-- TASK REQUIREMENTS --
Exactly reproduce the lines from the one holding "cutter.hide_set(True)" through the final line of the listing below, with both ends included and nothing else.

########

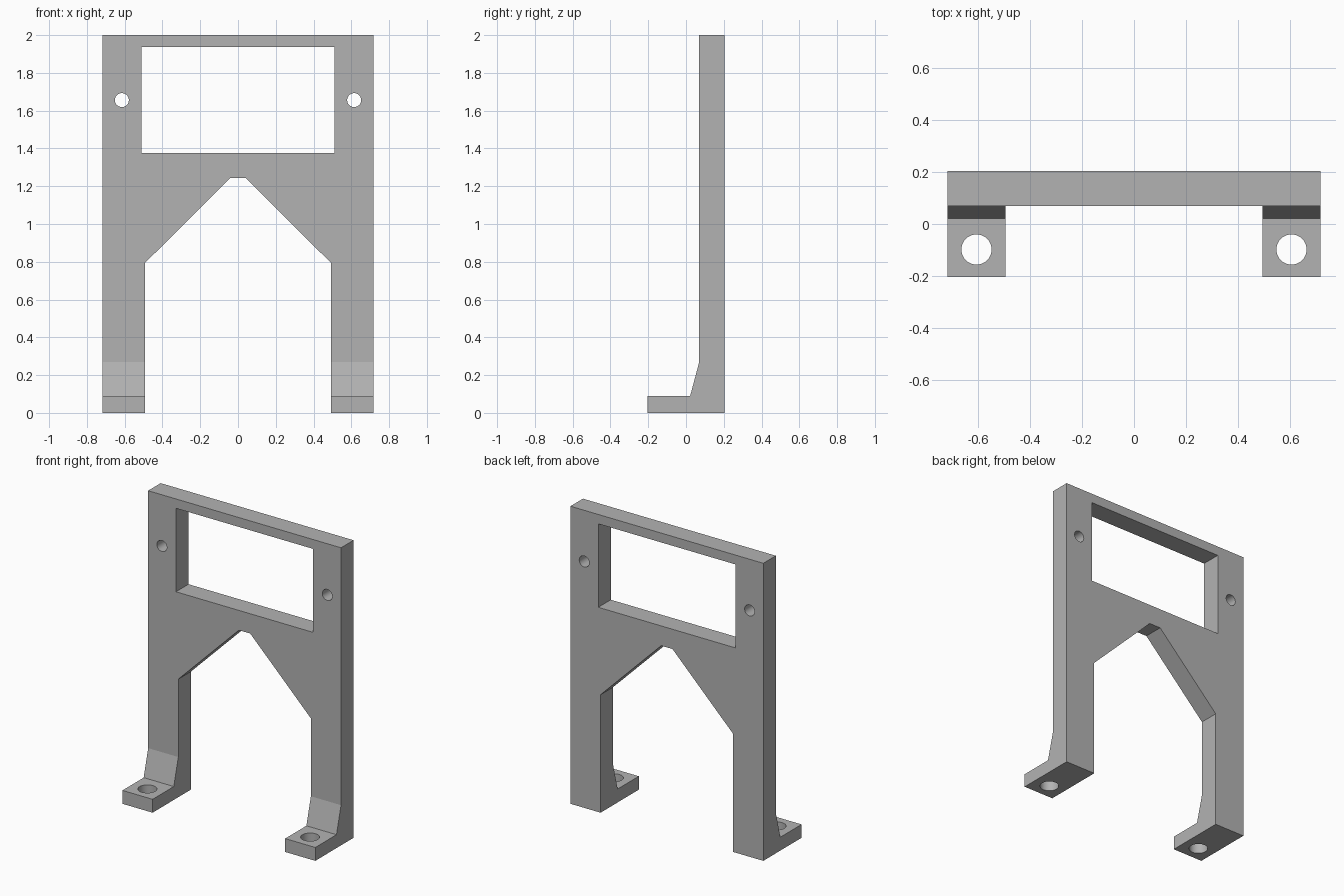
import bpy
import bmesh
from math import pi
from mathutils import Matrix, Vector

cube = bpy.data.objects.get("Cube")
if cube:
    bpy.data.objects.remove(cube, do_unlink=True)

HALF_W, HALF_D = 0.717, 0.203

grey = bpy.data.materials.new("mid_grey")
grey.use_nodes = True
colour = (0.45, 0.45, 0.45, 1)
grey.diffuse_color = colour
grey.node_tree.nodes["Principled BSDF"].inputs["Base Color"].default_value = colour


def finish(name, bm):
    bmesh.ops.recalc_face_normals(bm, faces=bm.faces)
    mesh = bpy.data.meshes.new(name)
    bm.to_mesh(mesh)
    bm.free()
    mesh.materials.append(grey)
    obj = bpy.data.objects.new(name, mesh)
    bpy.context.collection.objects.link(obj)
    return obj


def prism(name, points, push):
    """Extrude a closed outline along a vector."""
    bm = bmesh.new()
    face = bm.faces.new([bm.verts.new(p) for p in points])
    new = bmesh.ops.extrude_face_region(bm, geom=[face], use_keep_orig=True)["geom"]
    bmesh.ops.translate(bm, vec=push, verts=[v for v in new if isinstance(v, bmesh.types.BMVert)])
    return finish(name, bm)


def drill(name, centre, radius, axis):
    bm = bmesh.new()
    turn = Matrix.Rotation(pi / 2, 4, "X") if axis == "Y" else Matrix.Identity(4)
    bmesh.ops.create_cone(bm, cap_ends=True, segments=48, radius1=radius, radius2=radius,
                          depth=0.5, matrix=Matrix.Translation(centre) @ turn)
    return finish(name, bm)


# Side profile: upright plate, sloped gusset and foot, swept over the full width
profile = [(-HALF_D, 0), (HALF_D, 0), (HALF_D, 2), (0.07, 2),
           (0.07, 0.27), (0.022, 0.09), (-HALF_D, 0.09)]
bracket = prism("bracket", [(-HALF_W, y, z) for y, z in profile], Vector((2 * HALF_W, 0, 0)))

# Arch between the legs, and the rectangular window above it
half_arch = [(0.493, -0.1), (0.493, 0.793), (0.042, 1.243)]
arch = half_arch + [(-x, z) for x, z in reversed(half_arch)]
window = [(-0.51, 1.376), (0.51, 1.376), (0.51, 1.937), (-0.51, 1.937)]
cutters = [prism(name, [(x, -0.5, z) for x, z in outline], Vector((0, 1, 0)))
           for name, outline in (("arch_cutter", arch), ("window_cutter", window))]

# Screw holes through the upright and the feet
for side, x in (("left", 1), ("right", -1)):
    cutters.append(drill(side + "_upper_hole_cutter", (x * 0.615, 0.137, 1.656), 0.037, "Y"))
    cutters.append(drill(side + "_foot_hole_cutter", (x * 0.605, -0.098, 0), 0.058, "Z"))

for cutter in cutters:
    cutter.hide_render = True
    cutter.hide_set(True)
    cut = bracket.modifiers.new(cutter.name, "BOOLEAN")
    cut.operation = "DIFFERENCE"
    cut.solver = "EXACT"
    cut.object = cutter

# Apply the cuts, then smooth only the round hole walls
bpy.context.view_layer.objects.active = bracket
bracket.select_set(True)
for cut in list(bracket.modifiers):
    bpy.ops.object.modifier_apply(modifier=cut.name)
for cutter in cutters:
    bpy.data.objects.remove(cutter, do_unlink=True)
bpy.ops.object.shade_smooth_by_angle(angle=pi / 18)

########

-- ANSWER BOX --
    cutter.hide_set(True)
    cut = bracket.modifiers.new(cutter.name, "BOOLEAN")
    cut.operation = "DIFFERENCE"
    cut.solver = "EXACT"
    cut.object = cutter

# Apply the cuts, then smooth only the round hole walls
bpy.context.view_layer.objects.active = bracket
bracket.select_set(True)
for cut in list(bracket.modifiers):
    bpy.ops.object.modifier_apply(modifier=cut.name)
for cutter in cutters:
    bpy.data.objects.remove(cutter, do_unlink=True)
bpy.ops.object.shade_smooth_by_angle(angle=pi / 18)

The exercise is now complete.